Ravers was a film I first came across in the FrightFest London 2018 festival. Like a number of films recently, I didn’t see it there as it clashed with something else I wanted to see, but finally have gotten round to checking it out.
And I’m glad that I did.
The writers Bernard Pucher and Luke Foster, the film spends time developing the main character, Becky, well. A journalist, with agermaphobe issue, she has ambitions, but her editor (a cameo from Natasha Henstridge) tells her that her work need to be more real, for Becky to experience things she writes about. Along with the break-up with her girlfriend, this makes her go to the rave and in turn confront her own fears. As portrayed by Georgia Hirst, Becky is a well rounded character.
The others don’t get as well developed but are interesting in their own way. Ozzy has a science background that doesn come in handy in the film. A friend of Becky’s, hes not your usual supporting character, full of comedic touches. He may not get as much development as Becky, but thanks to Danny Kirrane’s performance you do care about him. Although not as rounded, Maria Volk is good in support as Jen, a woman with her own secret, drug dealer Vince is well acted by Kamal Angelo Bolden and although more limited in screen time, Manpreet Bambra as Hannah, a woman interested in Becky, does well.
As directed by Bernard Pucher, the opening is terrific as a group of employees of the company than make the energy drink are made redundant, one of whom is played by Dave Johns, the star of I, Daniel Blake (the irony!), which leads to bloodshed thanks to the contaminated drink.
The outbreak at the rave is well staged. The climax too is well done as Becky, is forced to overcome her own fears to help save others.
Where I thought the film less successful was in the middle after the outbreak. It transpires that the drink brings out underlying issues in people, as we see those who are on drugs, want more of them, those wanting sex engage, slightly off camera to be fair, in what might be an orgy.
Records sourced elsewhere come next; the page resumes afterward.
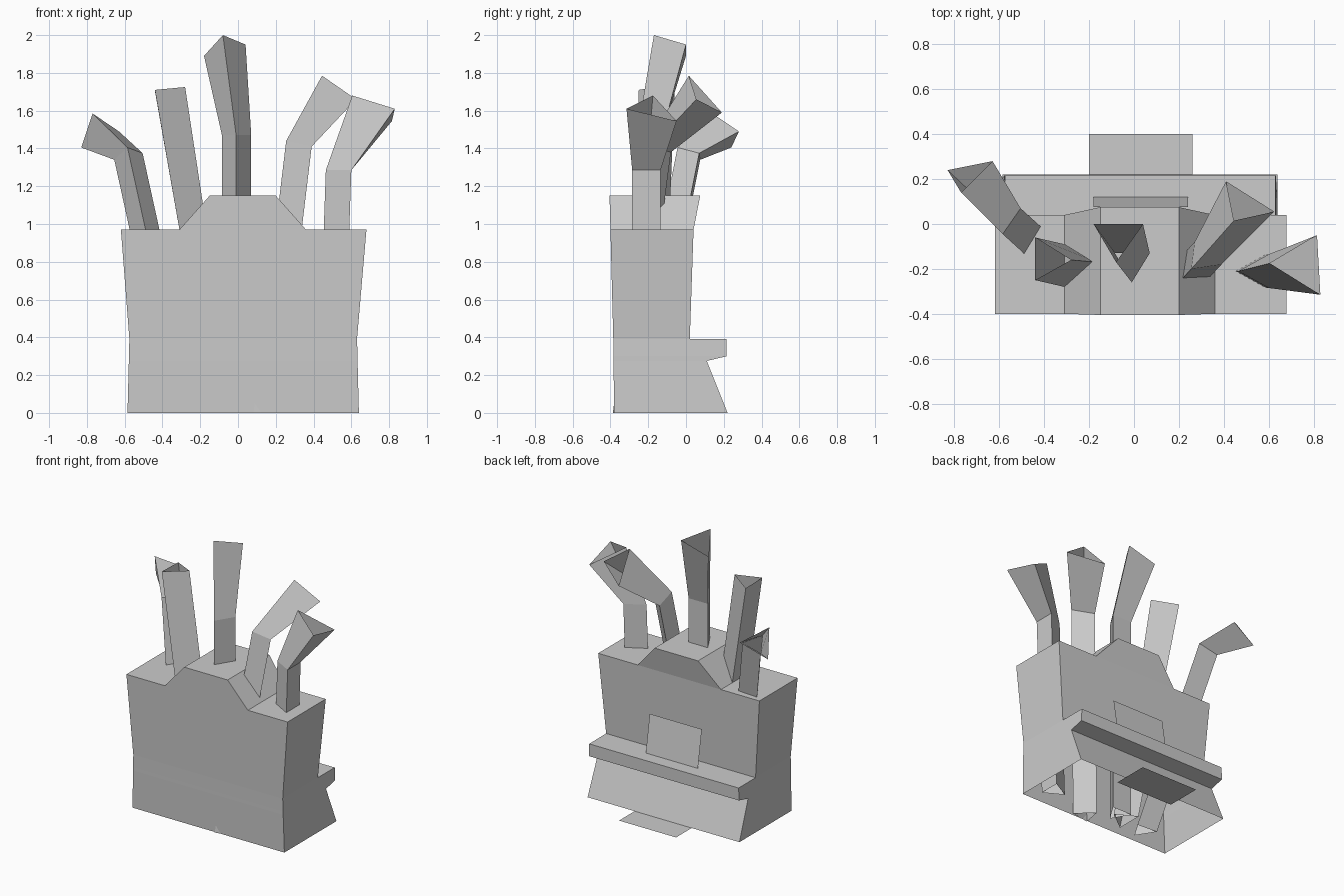
import bpy

grey = bpy.data.materials.new("plain grey")
grey.diffuse_color = (0.6, 0.6, 0.6, 1)


def make(name, verts, faces):
    me = bpy.data.meshes.new(name)
    me.from_pydata(verts, [], faces)
    me.validate()
    me.materials.append(grey)
    ob = bpy.data.objects.new(name, me)
    bpy.context.collection.objects.link(ob)
    return ob


def loft(rings):
    """Join equal-length rings into an open-ended tube."""
    n = len(rings[0])
    verts = [p for r in rings for p in r]
    faces = [(k * n + i, k * n + (i + 1) % n, (k + 1) * n + (i + 1) % n, (k + 1) * n + i)
             for k in range(len(rings) - 1) for i in range(n)]
    return verts, faces


# block walls: open at the bottom, ledge on the back (z, front y, back y, left x, right x)
levels = [(0.00, -0.380, 0.220, -0.585, 0.640),
          (0.275, -0.384, 0.110, -0.578, 0.633),
          (0.30, -0.384, 0.215, -0.578, 0.633),
          (0.39, -0.385, 0.215, -0.575, 0.630),
          (0.391, -0.385, 0.020, -0.575, 0.630),
          (0.97, -0.400, 0.040, -0.620, 0.680)]
make("block_walls", *loft([[(l, f, z), (r, f, z), (r, b, z), (l, b, z)]
                           for z, f, b, l, r in levels]))

# block top: flat shoulders and a raised middle
line = [(-0.62, 0.97), (-0.31, 0.97), (-0.15, 1.15), (0.20, 1.15), (0.36, 0.97), (0.68, 0.97)]
front = [(x, -0.40 if z < 1 else -0.405, z) for x, z in line]
back = [(x, 0.04 if z < 1 else 0.075, z) for x, z in line]
make("block_top", front + back,
     [(i, i + 1, i + 7, i + 6) for i in range(5)] + [(1, 4, 3, 2), (7, 8, 9, 10)])


# handles: hollow three-sided tubes, running straight down to z = 0 below the bend
def handle(name, bend, tip, dx, dy):
    foot = [(x - dx * z, y - dy * z, 0) for x, y, z in bend]
    make(name, *loft([foot, bend, tip]))


handle("handle_far_left",
       [(-0.655, 0.075, 1.34), (-0.585, -0.045, 1.405), (-0.505, 0.07, 1.375)],
       [(-0.83, 0.24, 1.405), (-0.77, 0.14, 1.585), (-0.63, 0.28, 1.49)], -0.22, 0.2)
handle("handle_left",
       [(-0.31, -0.09, 0.97), (-0.31, -0.28, 0.97), (-0.165, -0.17, 0.97)],
       [(-0.44, -0.06, 1.705), (-0.44, -0.25, 1.71), (-0.28, -0.16, 1.725)], -0.177, 0.03)
handle("handle_middle",
       [(-0.085, -0.13, 1.47), (-0.01, -0.26, 1.47), (0.07, -0.13, 1.47)],
       [(-0.18, 0.0, 1.89), (-0.08, -0.17, 2.0), (0.04, 0.0, 1.95)], 0, 0)
handle("handle_right",
       [(0.27, -0.08, 1.38), (0.255, -0.20, 1.44), (0.39, -0.18, 1.41)],
       [(0.41, 0.19, 1.59), (0.445, 0.015, 1.785), (0.625, 0.055, 1.66)], 0.12, 0.13)
handle("handle_far_right",
       [(0.465, -0.21, 1.285), (0.60, -0.285, 1.285), (0.60, -0.135, 1.285)],
       [(0.605, -0.175, 1.68), (0.83, -0.315, 1.61), (0.815, -0.05, 1.545)], 0.035, 0)

# loose sheets: one leaning on the ledge, one flat on the ground
make("leaning_sheet", [(0.24, 0.12, 0.391), (-0.18, 0.12, 0.391),
                       (-0.18, 0.075, 0.66), (0.24, 0.075, 0.66)], [(0, 1, 2, 3)])
make("ground_sheet", [(-0.20, 0.14, 0), (0.26, 0.14, 0),
                      (0.26, 0.40, 0), (-0.20, 0.40, 0)], [(0, 1, 2, 3)])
And so on. I did think here the pace of the film slowed too much, even though it does have some fun little moments.
The soundtrack is obviously good for the setting, if in truth not my type of music (classic rock rules!), but it didn’t really bother me at all. The film is well shot and the make-up effects are well done for a film, I imagine was very low budget.
Despite my issues with the middle part of the film, I did enjoy Ravers. Perhaps it could have been funnier, but that said, it’s a well made little film, well acted and directed and certainly worth checking out.
Rating: *** out of 5